--- Dataset excerpts Enclosed Below ---
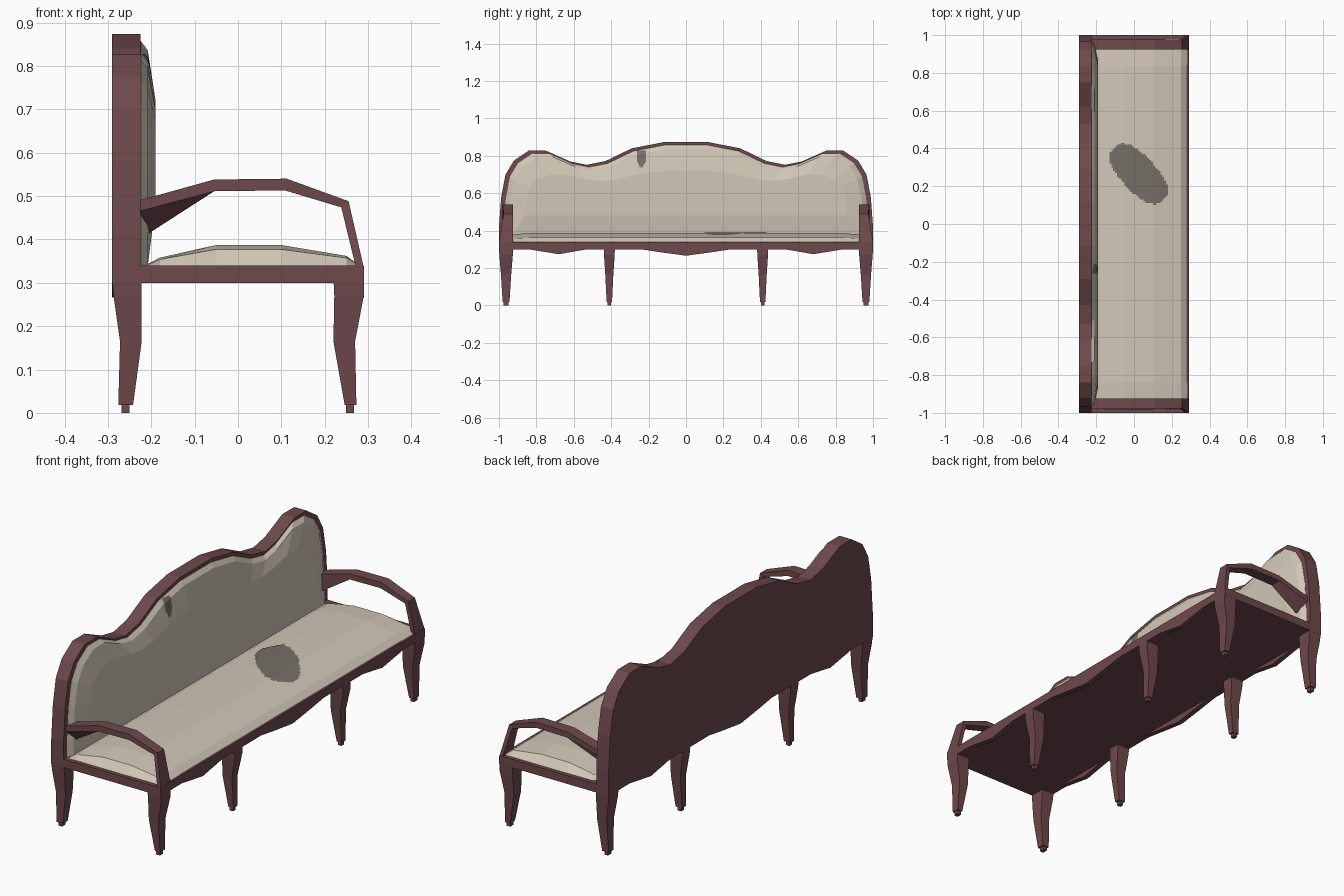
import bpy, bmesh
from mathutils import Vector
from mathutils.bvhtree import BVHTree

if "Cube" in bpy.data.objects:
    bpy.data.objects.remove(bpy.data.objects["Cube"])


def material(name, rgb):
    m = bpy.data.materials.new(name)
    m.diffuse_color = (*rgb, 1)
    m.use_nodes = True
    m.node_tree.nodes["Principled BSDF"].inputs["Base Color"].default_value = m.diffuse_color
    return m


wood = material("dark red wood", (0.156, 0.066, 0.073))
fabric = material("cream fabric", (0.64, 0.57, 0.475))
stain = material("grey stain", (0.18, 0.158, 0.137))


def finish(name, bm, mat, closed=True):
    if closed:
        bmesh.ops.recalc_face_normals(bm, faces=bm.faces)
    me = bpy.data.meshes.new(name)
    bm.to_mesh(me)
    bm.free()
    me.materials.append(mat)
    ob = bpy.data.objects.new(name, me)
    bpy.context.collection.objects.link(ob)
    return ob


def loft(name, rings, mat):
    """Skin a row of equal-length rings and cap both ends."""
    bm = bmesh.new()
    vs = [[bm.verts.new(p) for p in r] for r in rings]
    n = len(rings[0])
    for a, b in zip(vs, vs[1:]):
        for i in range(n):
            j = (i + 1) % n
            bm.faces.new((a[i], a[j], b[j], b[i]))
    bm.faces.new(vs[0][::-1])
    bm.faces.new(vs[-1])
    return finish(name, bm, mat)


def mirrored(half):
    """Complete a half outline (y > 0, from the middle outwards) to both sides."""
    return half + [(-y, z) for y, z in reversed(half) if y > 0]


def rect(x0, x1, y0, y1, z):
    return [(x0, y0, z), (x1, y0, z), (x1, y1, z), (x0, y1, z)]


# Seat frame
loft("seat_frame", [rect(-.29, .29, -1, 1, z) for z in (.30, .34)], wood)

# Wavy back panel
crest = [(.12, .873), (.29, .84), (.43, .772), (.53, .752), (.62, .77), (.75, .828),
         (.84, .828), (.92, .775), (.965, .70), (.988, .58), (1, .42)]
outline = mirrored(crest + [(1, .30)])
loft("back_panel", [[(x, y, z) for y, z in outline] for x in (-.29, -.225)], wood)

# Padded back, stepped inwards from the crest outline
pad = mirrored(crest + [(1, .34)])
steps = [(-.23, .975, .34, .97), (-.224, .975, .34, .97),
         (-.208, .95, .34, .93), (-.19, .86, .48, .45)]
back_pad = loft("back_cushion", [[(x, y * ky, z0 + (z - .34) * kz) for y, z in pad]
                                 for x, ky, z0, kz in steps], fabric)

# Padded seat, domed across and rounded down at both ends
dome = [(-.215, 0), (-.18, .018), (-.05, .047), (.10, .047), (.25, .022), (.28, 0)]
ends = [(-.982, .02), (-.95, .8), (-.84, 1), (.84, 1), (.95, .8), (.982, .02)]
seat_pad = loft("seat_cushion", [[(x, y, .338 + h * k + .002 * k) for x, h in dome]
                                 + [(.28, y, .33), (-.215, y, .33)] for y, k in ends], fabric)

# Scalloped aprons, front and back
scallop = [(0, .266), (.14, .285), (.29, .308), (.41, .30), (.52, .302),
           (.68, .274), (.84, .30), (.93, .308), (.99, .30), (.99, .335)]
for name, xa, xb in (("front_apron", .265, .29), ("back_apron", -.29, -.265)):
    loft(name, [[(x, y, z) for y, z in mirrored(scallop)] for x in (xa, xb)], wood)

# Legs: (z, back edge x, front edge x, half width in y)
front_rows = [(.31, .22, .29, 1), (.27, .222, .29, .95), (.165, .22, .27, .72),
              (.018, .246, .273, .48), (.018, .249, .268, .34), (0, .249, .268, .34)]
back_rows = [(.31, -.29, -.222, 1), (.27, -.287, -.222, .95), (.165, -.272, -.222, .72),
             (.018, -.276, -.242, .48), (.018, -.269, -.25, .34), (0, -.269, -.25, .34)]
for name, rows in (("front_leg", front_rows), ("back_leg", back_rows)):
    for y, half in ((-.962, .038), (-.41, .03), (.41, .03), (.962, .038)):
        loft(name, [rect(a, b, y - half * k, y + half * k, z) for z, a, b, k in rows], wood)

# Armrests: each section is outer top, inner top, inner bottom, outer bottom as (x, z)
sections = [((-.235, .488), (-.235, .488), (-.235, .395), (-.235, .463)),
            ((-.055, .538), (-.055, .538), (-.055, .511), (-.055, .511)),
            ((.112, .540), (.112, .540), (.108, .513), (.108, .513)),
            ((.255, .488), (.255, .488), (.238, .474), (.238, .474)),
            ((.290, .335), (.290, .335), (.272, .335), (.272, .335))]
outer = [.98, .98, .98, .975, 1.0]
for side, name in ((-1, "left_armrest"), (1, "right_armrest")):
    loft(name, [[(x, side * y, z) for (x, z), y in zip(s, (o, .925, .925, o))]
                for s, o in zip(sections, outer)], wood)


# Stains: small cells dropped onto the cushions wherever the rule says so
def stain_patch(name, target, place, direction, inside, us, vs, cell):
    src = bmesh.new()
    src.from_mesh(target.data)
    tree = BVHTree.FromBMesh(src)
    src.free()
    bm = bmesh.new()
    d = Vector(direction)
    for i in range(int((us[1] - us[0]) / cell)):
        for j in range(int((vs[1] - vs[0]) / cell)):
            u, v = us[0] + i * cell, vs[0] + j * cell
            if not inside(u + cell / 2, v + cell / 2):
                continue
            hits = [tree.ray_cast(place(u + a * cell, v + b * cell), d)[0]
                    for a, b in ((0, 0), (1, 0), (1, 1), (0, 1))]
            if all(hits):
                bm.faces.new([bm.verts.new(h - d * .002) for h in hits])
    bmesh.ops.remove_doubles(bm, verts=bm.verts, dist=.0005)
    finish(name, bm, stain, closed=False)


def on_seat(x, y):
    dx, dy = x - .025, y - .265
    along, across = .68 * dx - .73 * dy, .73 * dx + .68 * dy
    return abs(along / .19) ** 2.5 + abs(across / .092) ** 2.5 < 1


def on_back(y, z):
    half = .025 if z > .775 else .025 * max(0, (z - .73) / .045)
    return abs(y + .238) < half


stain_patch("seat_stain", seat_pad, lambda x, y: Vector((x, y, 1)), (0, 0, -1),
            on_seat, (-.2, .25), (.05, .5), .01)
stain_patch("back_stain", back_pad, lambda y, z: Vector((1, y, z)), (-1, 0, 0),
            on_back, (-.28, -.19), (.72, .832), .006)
--- End of Enclosed Dataset excerpts ---
* **Exercise aim**: Print each line, exactly as written, from the one that contains "d = Vector(direction)" to the end of the data above, with both end lines included and nothing else.

* **Response to this exercise**:
    d = Vector(direction)
    for i in range(int((us[1] - us[0]) / cell)):
        for j in range(int((vs[1] - vs[0]) / cell)):
            u, v = us[0] + i * cell, vs[0] + j * cell
            if not inside(u + cell / 2, v + cell / 2):
                continue
            hits = [tree.ray_cast(place(u + a * cell, v + b * cell), d)[0]
                    for a, b in ((0, 0), (1, 0), (1, 1), (0, 1))]
            if all(hits):
                bm.faces.new([bm.verts.new(h - d * .002) for h in hits])
    bmesh.ops.remove_doubles(bm, verts=bm.verts, dist=.0005)
    finish(name, bm, stain, closed=False)


def on_seat(x, y):
    dx, dy = x - .025, y - .265
    along, across = .68 * dx - .73 * dy, .73 * dx + .68 * dy
    return abs(along / .19) ** 2.5 + abs(across / .092) ** 2.5 < 1


def on_back(y, z):
    half = .025 if z > .775 else .025 * max(0, (z - .73) / .045)
    return abs(y + .238) < half


stain_patch("seat_stain", seat_pad, lambda x, y: Vector((x, y, 1)), (0, 0, -1),
            on_seat, (-.2, .25), (.05, .5), .01)
stain_patch("back_stain", back_pad, lambda y, z: Vector((1, y, z)), (-1, 0, 0),
            on_back, (-.28, -.19), (.72, .832), .006)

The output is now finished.